“Right now, they are considered persons of interest. We are still building up a case, and if the evidence merits, then definitely we will press charges,” Matta added.
Palawan News has tried to reach Dr. Tequillo through her social media account but received no reply.
Matta said that during their meeting with Tequillo, she claimed that her group’s activity involving the collection of fossilized shells had proper government permits.
“During the meeting, she introduced to us this ‘national redemption program’ na may authority daw from the president and the Bureau of Fisheries and Aquatic Resources (BFAR),” Matta said.
Matta said Tequillo also claimed their activity which was not intended for commercial trade but for collection and taxonomic study.
However, he said that Tequillo also contradicted herself when she admitted that they have “European buyers”.
“Initially, she said na it’s not for commercial trade kasi National Museum program daw ‘yon pero she contradicted kasi may nabanggit siya na European buyers,” Matta said.
When asked for documentary evidence to back her claims, Tequillo presented a document allegedly issued by BFAR National Director Commodore Eduardo B. Gongona. She also claimed that a Treasure Hunting Permit was extended to her group by a certain Joel M. Pamaran, asserting that they have the authority to collect, extract, or possess fossilized giant clams, with an undisclosed list of locations where stockpiles of the giant clam shells were stored throughout the Palawan province.

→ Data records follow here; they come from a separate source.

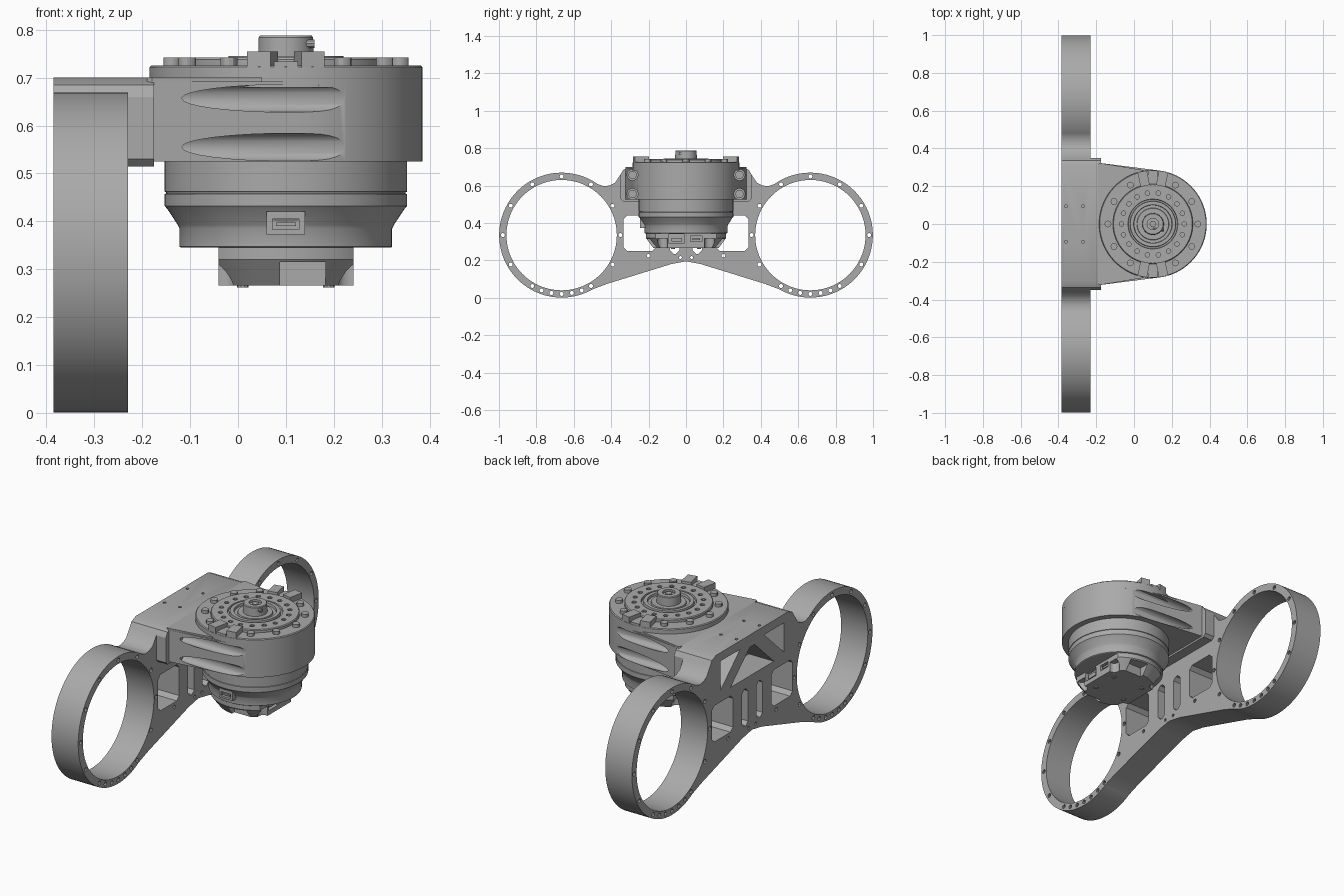
import bpy, bmesh
from math import sin, cos, pi, radians
from mathutils import Matrix, Vector

old = bpy.data.objects.get("Cube")
if old:
    bpy.data.objects.remove(old)

grey = bpy.data.materials.new("machined grey")
grey.use_nodes = True
grey.diffuse_color = (0.4, 0.4, 0.4, 1)
grey.node_tree.nodes["Principled BSDF"].inputs["Base Color"].default_value = (0.4, 0.4, 0.4, 1)

CX = 0.1                 # motor axis
RING_Y, RING_Z = 0.665, 0.335
BACK, FACE = -0.385, -0.23
parts = []


def finish(name, bm):
    bmesh.ops.recalc_face_normals(bm, faces=bm.faces)
    mesh = bpy.data.meshes.new(name)
    bm.to_mesh(mesh)
    bm.free()
    obj = bpy.data.objects.new(name, mesh)
    bpy.context.collection.objects.link(obj)
    mesh.materials.append(grey)
    parts.append(obj)
    return obj


def add_prism(bm, pts, axis, a, b):
    """Extrude a 2D outline along x (y,z points) or z (x,y points)."""
    place = (lambda p, h: (h, p[0], p[1])) if axis == "x" else (lambda p, h: (p[0], p[1], h))
    face = bm.faces.new([bm.verts.new(place(p, a)) for p in pts])
    new = bmesh.ops.extrude_face_region(bm, geom=[face])["geom"]
    shift = Vector(place((0, 0), b - a))
    bmesh.ops.translate(bm, verts=[v for v in new if isinstance(v, bmesh.types.BMVert)], vec=shift)


def prisms(name, outlines, axis, a, b):
    bm = bmesh.new()
    for pts in outlines:
        add_prism(bm, pts, axis, a, b)
    return finish(name, bm)


def circle(u, v, r, n=16):
    return [(u + r * cos(2 * pi * i / n), v + r * sin(2 * pi * i / n)) for i in range(n)]


def rect(u0, u1, v0, v1, c=0.012):
    """Rectangle with clipped corners."""
    return [(u0 + c, v0), (u1 - c, v0), (u1, v0 + c), (u1, v1 - c),
            (u1 - c, v1), (u0 + c, v1), (u0, v1 - c), (u0, v0 + c)]


def mirrored(pts):
    return [(-u, v) for u, v in pts]


def lathe(name, profile, steps=72):
    bm = bmesh.new()
    vs = [bm.verts.new((CX + r, 0, z)) for r, z in profile]
    es = [bm.edges.new(p) for p in zip(vs, vs[1:])]
    bmesh.ops.spin(bm, geom=vs + es, cent=(CX, 0, 0), axis=(0, 0, 1), angle=2 * pi, steps=steps)
    bmesh.ops.remove_doubles(bm, verts=bm.verts, dist=1e-5)
    return finish(name, bm)


def boxes(name, items):
    """Boxes given as centre, size and turn about z."""
    bm = bmesh.new()
    for centre, size, turn in items:
        bmesh.ops.create_cube(bm, size=1, matrix=Matrix.Translation(centre)
                              @ Matrix.Rotation(turn, 4, "Z") @ Matrix.Diagonal((*size, 1)))
    return finish(name, bm)


def combine(obj, tool, op="DIFFERENCE"):
    mod = obj.modifiers.new("cut", "BOOLEAN")
    mod.operation, mod.object, mod.solver = op, tool, "EXACT"
    bpy.context.view_layer.update()
    result = bpy.data.meshes.new_from_object(obj.evaluated_get(bpy.context.evaluated_depsgraph_get()))
    obj.modifiers.clear()
    obj.data = result
    parts.remove(tool)
    bpy.data.objects.remove(tool)


# Bracket: web plate, two clamp rings, raised mounting block
half = [(0, 0.195), (0.08, 0.18), (0.42, 0.075), (0.5, 0.045), (0.566, 0.018), (0.6, 0.2), (0.6, 0.5),
        (0.52, 0.635), (0.48, 0.61), (0.44, 0.597), (0.41, 0.6), (0.38, 0.615), (0.35, 0.66),
        (0.335, 0.685), (0.3, 0.7)]
bracket = prisms("bracket", [half + mirrored(half[:0:-1])], "x", BACK, FACE)
block = [(-0.35, 0.53), (-0.335, 0.515), (0.335, 0.515), (0.35, 0.53), (0.35, 0.66), (0.335, 0.685),
         (0.3, 0.7), (-0.3, 0.7), (-0.335, 0.685), (-0.35, 0.66)]
combine(bracket, prisms("mount", [block], "x", BACK + 0.01, -0.175), "UNION")
for s in (1, -1):
    combine(bracket, prisms("ring", [circle(s * RING_Y, RING_Z, 0.334, 96)], "x", BACK, FACE), "UNION")
combine(bracket, prisms("bores", [circle(s * RING_Y, RING_Z, 0.295, 96) for s in (1, -1)],
                        "x", BACK - 0.1, FACE + 0.1))

# Weight-saving windows, slots and truss pockets
window = rect(0.16, 0.335, 0.25, 0.44, 0.02)
slot = rect(0.035, 0.085, 0.235, 0.43, 0.018)
combine(bracket, prisms("windows", [window, mirrored(window), slot, mirrored(slot)],
                        "x", BACK - 0.1, FACE + 0.1))
side = [(0.1, 0.655), (0.265, 0.655), (0.265, 0.5)]
middle = [(-0.18, 0.485), (0.18, 0.485), (0.02, 0.635), (-0.02, 0.635)]
combine(bracket, prisms("pockets", [side, mirrored(side), middle], "x", BACK - 0.1, FACE - 0.01))

# Screw holes around the rings and on the block
holes = []
for s in (1, -1):
    for a in list(range(0, 360, 30)) + [250, 260, 280, 290]:
        t = radians(a)
        holes.append(circle(s * (RING_Y + 0.314 * cos(t)), RING_Z + 0.314 * sin(t), 0.011, 10))
    holes += [circle(s * 0.2, 0.225, 0.01, 10), circle(s * 0.03, 0.215, 0.008, 10)]
combine(bracket, prisms("screw holes", holes, "x", BACK - 0.1, FACE + 0.01))
combine(bracket, prisms("top holes", [circle(x, y, 0.008, 8) for x in (-0.36, -0.27) for y in (-0.095, 0.095)],
                        "z", 0.67, 0.8))

# Housing: round shell with a flared neck, scooped for the side screws
R = 0.285
arc = [(CX + R * cos(radians(a)), R * sin(radians(a))) for a in range(-84, 85, 4)]
housing = prisms("housing", [[(-0.18, -0.323)] + arc + [(-0.18, 0.323)]], "z", 0.525, 0.692)
scoops = [circle(s * 0.286, z, 0.029, 32) for s in (1, -1) for z in (0.555, 0.657)]
combine(housing, prisms("scoops", scoops, "x", -0.15, 0.5))
prisms("side_screws", [circle(s * 0.286, z, 0.022, 16) for s in (1, -1) for z in (0.555, 0.657)],
       "x", -0.16, -0.13)
lathe("housing_cap", [(0, 0.68), (R, 0.68), (R, 0.722), (R - 0.004, 0.726), (0, 0.726)], 96)
neck_lip = [(-0.19, -0.318), (-0.18, -0.323), (0.05, -0.285), (0.05, 0.285), (-0.18, 0.323), (-0.19, 0.318)]
prisms("neck_lip", [neck_lip], "z", 0.688, 0.7)

# Motor body below the housing, with a thin seam
lathe("motor_body", [(0, 0.54), (0.253, 0.54), (0.253, 0.462), (0.25, 0.461), (0.25, 0.458), (0.253, 0.457),
                     (0.253, 0.432), (0.247, 0.425), (0.226, 0.393), (0.222, 0.385), (0.222, 0.347),
                     (0.219, 0.345), (0, 0.345)], 96)

# End cover: flat-sided with chamfered ends and scalloped corners
cover = lathe("end_cover", [(0, 0.35), (0.215, 0.35), (0.215, 0.32), (0.175, 0.266), (0, 0.266)], 72)
combine(cover, boxes("flats", [((CX, 0, 0.3), (0.282, 0.6, 0.2), 0)]), "INTERSECT")
corners = [circle(CX + sx * 0.135, sy * 0.125, 0.028, 20) for sx in (1, -1) for sy in (1, -1)]
combine(cover, prisms("scallops", corners, "z", 0.2, 0.318))
combine(cover, boxes("notches", [((CX + 0.035, s * 0.2, 0.285), (0.095, 0.09, 0.06), 0) for s in (1, -1)]
                     + [((0.24, -0.05, 0.315), (0.04, 0.08, 0.05), 0), ((0.24, 0.055, 0.315), (0.04, 0.06, 0.03), 0)]))
boxes("sockets", [((0.225, -0.05, 0.31), (0.02, 0.055, 0.02), 0), ((0.225, 0.055, 0.315), (0.02, 0.04, 0.01), 0)])
prisms("cover_screws", [circle(CX + x, y, 0.012, 10) for x in (-0.09, 0.09) for y in (-0.07, 0.07)],
       "z", 0.262, 0.27)

# Front cable port
port = boxes("cable_port", [((CX, -0.22, 0.397), (0.08, 0.05, 0.048), 0)])
combine(port, boxes("port opening", [((CX, -0.25, 0.394), (0.055, 0.04, 0.022), 0)]))
boxes("port_tongue", [((CX, -0.232, 0.394), (0.042, 0.02, 0.008), 0)])

# Output face: stepped rotor rings and central knob
rotor = lathe("output_rotor", [(0, 0.72), (0.212, 0.72), (0.212, 0.738), (0.208, 0.742), (0.132, 0.742),
                               (0.13, 0.731), (0.122, 0.731), (0.12, 0.745), (0.102, 0.745), (0.1, 0.733),
                               (0.085, 0.733), (0.083, 0.74), (0.058, 0.74), (0.057, 0.784),
                               (0.054, 0.788), (0.03, 0.788), (0.03, 0.775), (0, 0.775)], 72)


def polar(r, a):
    return CX + r * cos(radians(a)), r * sin(radians(a))


combine(rotor, prisms("rotor holes", [circle(*polar(0.166, a), 0.012, 10) for a in range(0, 360, 20)],
                      "z", 0.73, 0.8))
prisms("knob_core", [circle(CX, 0, 0.018, 6)], "z", 0.77, 0.784)
prisms("knob_screw", [circle(-0.03, 0.771, 0.009, 10)], "x", CX, CX + 0.06)

# Rim bolts and paired end tabs
bolts = [circle(*polar(0.238, a), 0.018, 12) for a in range(0, 360, 30) if a not in (90, 270)]
prisms("rim_bolts", bolts, "z", 0.72, 0.742)
tabs = []
for a in (90, 270):
    for d in (-11.5, 11.5):
        x, y = polar(0.245, a + d)
        tabs.append(((x, y, 0.738), (0.078, 0.05, 0.034), radians(a + d)))
    x, y = polar(0.245, a)
    tabs.append(((x, y, 0.728), (0.078, 0.05, 0.012), radians(a)))
boxes("end_tabs", tabs)

# Smooth shading with sharp edges kept
bpy.ops.object.select_all(action="DESELECT")
for obj in parts:
    obj.select_set(True)
bpy.context.view_layer.objects.active = bracket
bpy.ops.object.shade_smooth_by_angle(angle=radians(30))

Upon examination of the documents presented by Tequillo, the PCSDS found no merits, concluding that Tequillo’s group was undertaking activities under the guise that they possess legal authority.
Matta insisted that the collection, possession, and trading of the giant clam shells were illegal and punishable under Republic Act No. 9147, or the Wildlife Resources and Conservation Act, with the PCSD acting as the lead agency in implementing all activities in the Palawan province relative to wildlife species, its by-products, and derivatives.
Other taklobo hauls in Palawan
Earlier this year, on February 6, 90 pieces of abandoned giant clam shells were also found at Barangay Sibaltan in El Nido town.
On November 24, 2020, about 25 tons of giant clam shells worth P25 million were retrieved at Sitio Dandulit in the village of Buliluyan in the southern Palawan municipality of Bataraza.
Local fishermen claimed that the giant clam shells were being sold for up to P2,000 per kilo, enough enticement to join the illegal trade that involved buyers who smuggle the shells into China, Japan and Europe, in an earlier statement by Jovic Fabello, spokesperson of PCSD.
“Due to the pandemic and poverty, news about the illegal trade would have traveled like wildfire because of the high price [that the shells fetch],” Fabello said.
PCSD spokesperson Jovic Fabello said in a press briefing Tuesday they have been monitoring the trade since 2019.
“Noong una, 2019 early 2020, P600 to 800 pesos per kilo. Ngayon, allegedly 2,000 per kilo. Sa black market, allegedly P10,000 per kilo ang bentahan. So far, wala pa tayong nakitang nagpalitan ng pera. Coming from the horses mouth, nasa 10,000 per kilo ang bentahan,” Fabello said.
At the same press briefing, an official of BFAR vowed to pursue “usurpation of authority” charges against Tequillo and her group for claiming they have approved their activity.
The waters of Palawan have a natural population of giant clams, which can grow a shell up to 1.4 meters long.
The giant clams came close to extinction in the 1980s due to indiscriminate harvesting by locals for food and shellcraft until strict laws were enforced, such as RA 9147, which was enacted in March 2001, to protect the species.
Groups like the Malampaya Foundation Inc. (MFI) released over 600 juvenile giant clams at a marine protected area of Cadlao Island, El Nido, in October last year to boost the population of the Tridacna gigas species that had been depleted by poachers.
MFI, through its String-of-Pearls program, has been restocking the giant clam population in partnership with the Western Philippines University and the PCSD.